*What is required:*
Please go through the listing below and count the lines where the string "name" appears. Answer with the number only.
Provided records Start Marker
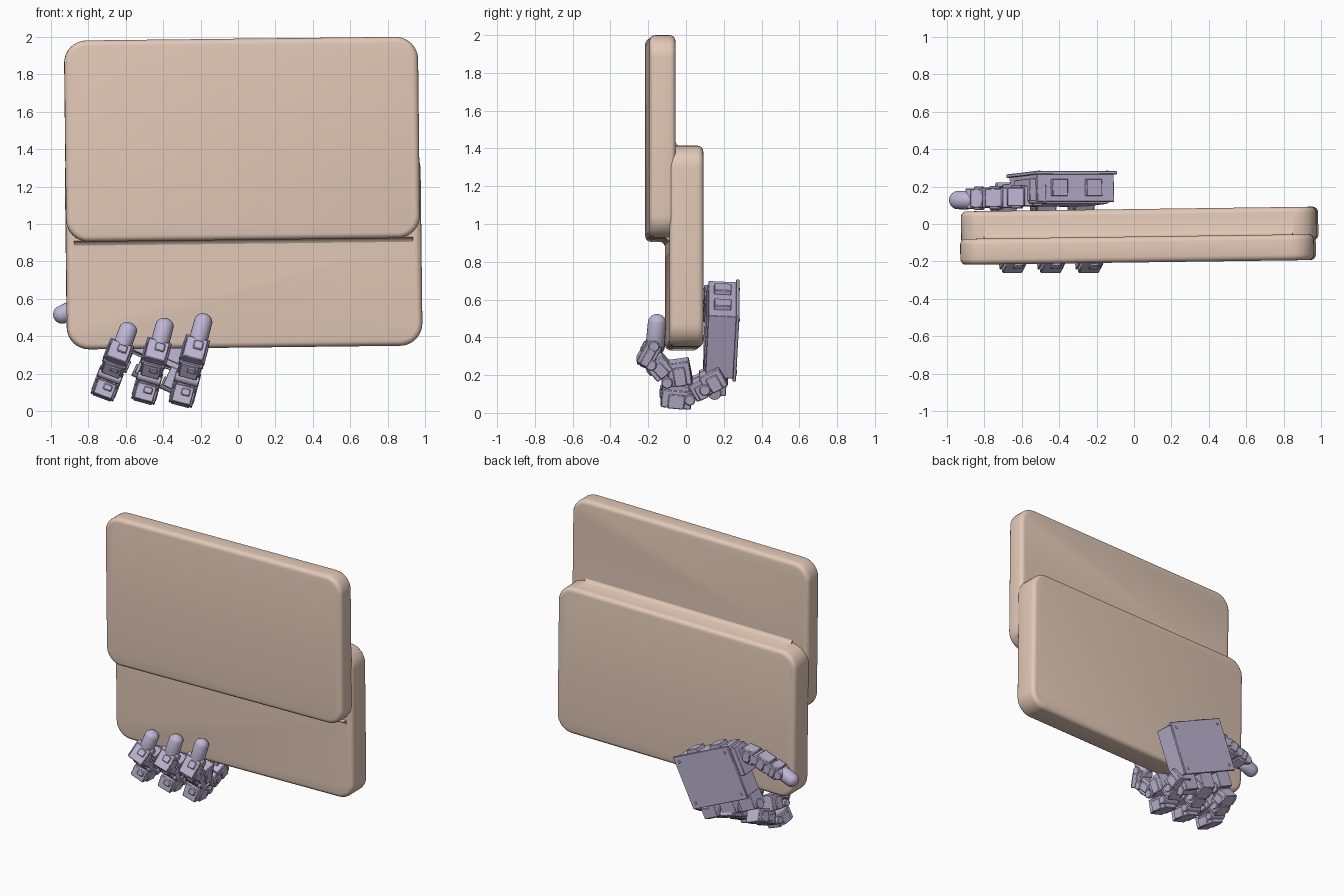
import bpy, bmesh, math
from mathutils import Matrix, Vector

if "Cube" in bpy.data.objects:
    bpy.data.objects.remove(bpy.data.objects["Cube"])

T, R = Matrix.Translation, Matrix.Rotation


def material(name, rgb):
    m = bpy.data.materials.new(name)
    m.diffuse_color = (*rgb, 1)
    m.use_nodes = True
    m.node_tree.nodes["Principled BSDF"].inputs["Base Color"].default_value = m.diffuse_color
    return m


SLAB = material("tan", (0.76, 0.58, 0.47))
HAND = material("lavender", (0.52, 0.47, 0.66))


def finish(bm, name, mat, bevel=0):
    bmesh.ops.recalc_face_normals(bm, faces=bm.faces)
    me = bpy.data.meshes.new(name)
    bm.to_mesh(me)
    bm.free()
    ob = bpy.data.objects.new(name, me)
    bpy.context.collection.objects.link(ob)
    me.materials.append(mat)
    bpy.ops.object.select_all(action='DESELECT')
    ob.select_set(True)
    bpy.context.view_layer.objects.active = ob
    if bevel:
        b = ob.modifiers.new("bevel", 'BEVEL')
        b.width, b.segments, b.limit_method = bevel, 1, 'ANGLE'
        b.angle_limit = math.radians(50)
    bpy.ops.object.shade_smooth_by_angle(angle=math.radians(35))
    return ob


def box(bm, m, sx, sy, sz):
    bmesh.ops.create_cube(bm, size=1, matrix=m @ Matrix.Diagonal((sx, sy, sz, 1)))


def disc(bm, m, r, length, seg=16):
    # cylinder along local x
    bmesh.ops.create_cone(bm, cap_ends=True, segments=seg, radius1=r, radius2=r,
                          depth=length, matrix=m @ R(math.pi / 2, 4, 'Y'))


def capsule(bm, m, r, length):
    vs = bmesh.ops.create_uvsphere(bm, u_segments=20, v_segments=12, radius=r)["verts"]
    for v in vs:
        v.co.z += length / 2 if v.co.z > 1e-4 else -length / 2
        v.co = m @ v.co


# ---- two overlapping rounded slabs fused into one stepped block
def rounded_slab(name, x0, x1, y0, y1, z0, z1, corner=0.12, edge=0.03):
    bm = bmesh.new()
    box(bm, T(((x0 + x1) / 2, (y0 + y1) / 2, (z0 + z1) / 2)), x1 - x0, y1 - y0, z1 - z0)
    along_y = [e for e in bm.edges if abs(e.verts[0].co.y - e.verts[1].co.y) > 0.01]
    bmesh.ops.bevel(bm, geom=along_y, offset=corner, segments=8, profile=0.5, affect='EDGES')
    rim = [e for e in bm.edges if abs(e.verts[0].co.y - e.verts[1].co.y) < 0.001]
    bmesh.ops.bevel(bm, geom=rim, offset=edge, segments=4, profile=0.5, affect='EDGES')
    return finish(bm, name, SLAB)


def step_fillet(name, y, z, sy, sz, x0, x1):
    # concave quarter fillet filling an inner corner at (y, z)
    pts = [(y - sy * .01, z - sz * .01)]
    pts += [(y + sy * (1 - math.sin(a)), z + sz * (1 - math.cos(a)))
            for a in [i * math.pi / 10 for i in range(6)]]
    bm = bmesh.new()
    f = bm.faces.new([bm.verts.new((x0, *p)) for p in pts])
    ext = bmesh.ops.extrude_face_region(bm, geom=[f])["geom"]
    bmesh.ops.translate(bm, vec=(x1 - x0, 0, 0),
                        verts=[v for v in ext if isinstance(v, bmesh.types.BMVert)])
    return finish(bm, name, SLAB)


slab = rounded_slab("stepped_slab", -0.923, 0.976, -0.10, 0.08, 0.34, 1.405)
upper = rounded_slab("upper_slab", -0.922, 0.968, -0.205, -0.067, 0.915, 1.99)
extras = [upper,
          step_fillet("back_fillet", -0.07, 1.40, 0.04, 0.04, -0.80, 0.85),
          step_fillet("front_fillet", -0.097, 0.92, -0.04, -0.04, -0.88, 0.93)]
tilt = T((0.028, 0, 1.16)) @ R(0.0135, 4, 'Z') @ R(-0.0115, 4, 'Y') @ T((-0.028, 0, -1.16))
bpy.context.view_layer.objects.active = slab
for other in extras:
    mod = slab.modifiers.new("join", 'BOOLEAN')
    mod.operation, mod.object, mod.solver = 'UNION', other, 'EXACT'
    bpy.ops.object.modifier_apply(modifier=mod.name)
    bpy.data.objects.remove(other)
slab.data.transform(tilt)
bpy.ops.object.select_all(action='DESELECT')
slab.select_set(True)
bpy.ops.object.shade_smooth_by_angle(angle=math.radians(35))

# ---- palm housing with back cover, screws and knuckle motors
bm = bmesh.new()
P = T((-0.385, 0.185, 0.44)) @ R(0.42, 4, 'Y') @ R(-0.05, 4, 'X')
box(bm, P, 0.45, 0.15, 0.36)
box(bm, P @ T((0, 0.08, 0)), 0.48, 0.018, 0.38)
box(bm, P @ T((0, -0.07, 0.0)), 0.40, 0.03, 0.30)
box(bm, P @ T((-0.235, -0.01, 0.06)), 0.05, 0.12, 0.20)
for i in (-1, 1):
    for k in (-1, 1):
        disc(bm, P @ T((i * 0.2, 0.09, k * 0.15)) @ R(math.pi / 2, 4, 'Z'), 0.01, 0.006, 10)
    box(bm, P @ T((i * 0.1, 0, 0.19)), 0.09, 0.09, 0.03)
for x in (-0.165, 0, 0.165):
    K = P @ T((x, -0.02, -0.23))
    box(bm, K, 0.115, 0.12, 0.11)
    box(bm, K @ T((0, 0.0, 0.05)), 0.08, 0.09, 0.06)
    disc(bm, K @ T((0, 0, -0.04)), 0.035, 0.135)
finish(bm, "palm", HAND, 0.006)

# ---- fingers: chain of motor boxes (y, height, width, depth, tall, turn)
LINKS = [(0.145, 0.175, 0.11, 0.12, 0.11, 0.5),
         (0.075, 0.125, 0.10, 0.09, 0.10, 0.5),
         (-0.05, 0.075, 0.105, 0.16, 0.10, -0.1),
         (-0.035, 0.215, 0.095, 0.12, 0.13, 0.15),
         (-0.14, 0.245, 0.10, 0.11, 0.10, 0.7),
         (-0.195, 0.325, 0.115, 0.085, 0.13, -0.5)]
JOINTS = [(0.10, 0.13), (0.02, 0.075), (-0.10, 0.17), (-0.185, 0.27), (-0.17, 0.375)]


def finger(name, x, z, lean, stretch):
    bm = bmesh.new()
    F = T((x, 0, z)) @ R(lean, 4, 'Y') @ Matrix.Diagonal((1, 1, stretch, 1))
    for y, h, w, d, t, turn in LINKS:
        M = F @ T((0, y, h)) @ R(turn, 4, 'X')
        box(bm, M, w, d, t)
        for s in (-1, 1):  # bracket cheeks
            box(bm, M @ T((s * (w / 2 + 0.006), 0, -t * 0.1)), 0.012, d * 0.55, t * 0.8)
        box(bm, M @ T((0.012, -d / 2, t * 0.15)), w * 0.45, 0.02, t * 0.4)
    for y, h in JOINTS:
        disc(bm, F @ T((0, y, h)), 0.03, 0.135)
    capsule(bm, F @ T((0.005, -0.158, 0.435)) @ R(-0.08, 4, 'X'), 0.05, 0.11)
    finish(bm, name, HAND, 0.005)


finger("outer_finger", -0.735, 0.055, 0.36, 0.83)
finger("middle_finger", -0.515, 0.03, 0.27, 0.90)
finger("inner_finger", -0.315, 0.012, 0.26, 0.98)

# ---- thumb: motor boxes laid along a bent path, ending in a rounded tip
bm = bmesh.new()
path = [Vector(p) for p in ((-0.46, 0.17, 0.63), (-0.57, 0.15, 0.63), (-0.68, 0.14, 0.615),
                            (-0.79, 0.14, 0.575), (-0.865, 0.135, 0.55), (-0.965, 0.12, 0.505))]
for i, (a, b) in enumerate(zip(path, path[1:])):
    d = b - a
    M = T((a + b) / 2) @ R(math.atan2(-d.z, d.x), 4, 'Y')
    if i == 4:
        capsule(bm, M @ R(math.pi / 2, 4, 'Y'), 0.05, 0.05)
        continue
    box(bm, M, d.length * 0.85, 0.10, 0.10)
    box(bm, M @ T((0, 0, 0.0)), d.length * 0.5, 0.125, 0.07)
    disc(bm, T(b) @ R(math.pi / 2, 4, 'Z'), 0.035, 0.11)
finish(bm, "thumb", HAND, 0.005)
Provided records End Marker
Provided records Start Marker
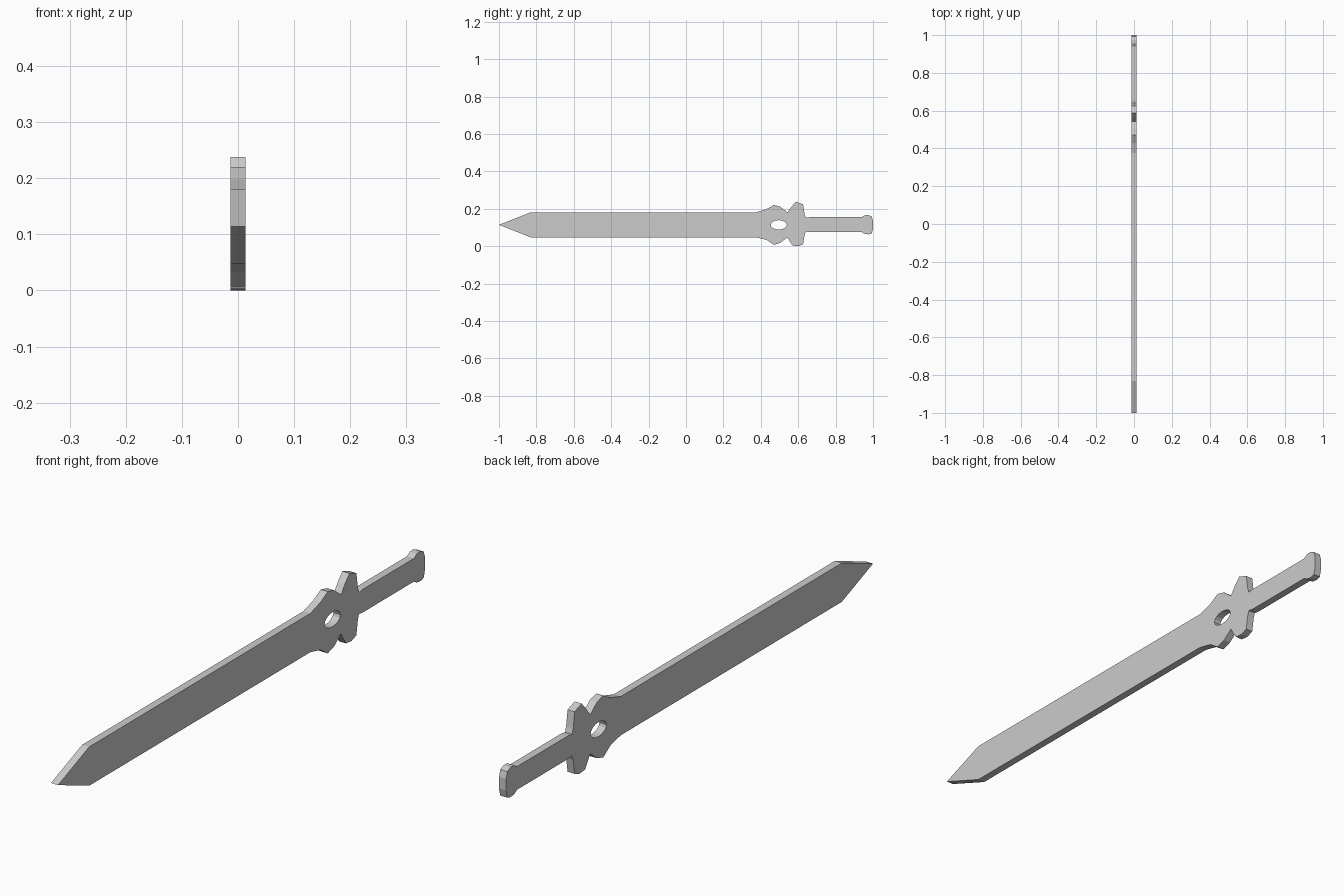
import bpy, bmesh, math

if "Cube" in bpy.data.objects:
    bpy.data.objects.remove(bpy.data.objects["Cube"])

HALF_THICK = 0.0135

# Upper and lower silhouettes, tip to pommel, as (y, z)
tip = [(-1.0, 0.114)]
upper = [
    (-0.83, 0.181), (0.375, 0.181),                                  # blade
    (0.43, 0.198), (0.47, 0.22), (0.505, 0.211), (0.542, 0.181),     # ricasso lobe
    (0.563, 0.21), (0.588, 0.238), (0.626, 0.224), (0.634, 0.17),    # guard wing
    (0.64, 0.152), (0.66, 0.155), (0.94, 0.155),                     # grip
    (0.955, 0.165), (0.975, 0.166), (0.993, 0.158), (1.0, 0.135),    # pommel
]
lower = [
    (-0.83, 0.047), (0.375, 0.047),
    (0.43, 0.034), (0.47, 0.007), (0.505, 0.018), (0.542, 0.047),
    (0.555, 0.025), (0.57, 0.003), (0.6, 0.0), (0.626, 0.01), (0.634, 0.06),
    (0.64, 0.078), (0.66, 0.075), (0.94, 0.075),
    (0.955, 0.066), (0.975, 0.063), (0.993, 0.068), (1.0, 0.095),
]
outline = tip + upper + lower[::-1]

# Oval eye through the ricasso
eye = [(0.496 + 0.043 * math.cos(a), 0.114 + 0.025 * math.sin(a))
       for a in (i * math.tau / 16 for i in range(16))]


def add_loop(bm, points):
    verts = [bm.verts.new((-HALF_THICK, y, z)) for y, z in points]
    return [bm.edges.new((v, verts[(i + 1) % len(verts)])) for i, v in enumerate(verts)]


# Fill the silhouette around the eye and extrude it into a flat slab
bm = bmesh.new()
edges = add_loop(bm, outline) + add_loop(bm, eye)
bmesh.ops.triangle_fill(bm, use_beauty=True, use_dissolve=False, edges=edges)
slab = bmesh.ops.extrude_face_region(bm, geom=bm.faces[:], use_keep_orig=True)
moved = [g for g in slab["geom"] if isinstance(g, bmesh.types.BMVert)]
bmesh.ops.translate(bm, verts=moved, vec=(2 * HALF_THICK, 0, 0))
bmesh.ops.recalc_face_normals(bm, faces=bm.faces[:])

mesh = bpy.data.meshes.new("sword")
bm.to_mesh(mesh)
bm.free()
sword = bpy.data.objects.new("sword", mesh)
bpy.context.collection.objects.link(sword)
Provided records End Marker
*Response area:*
12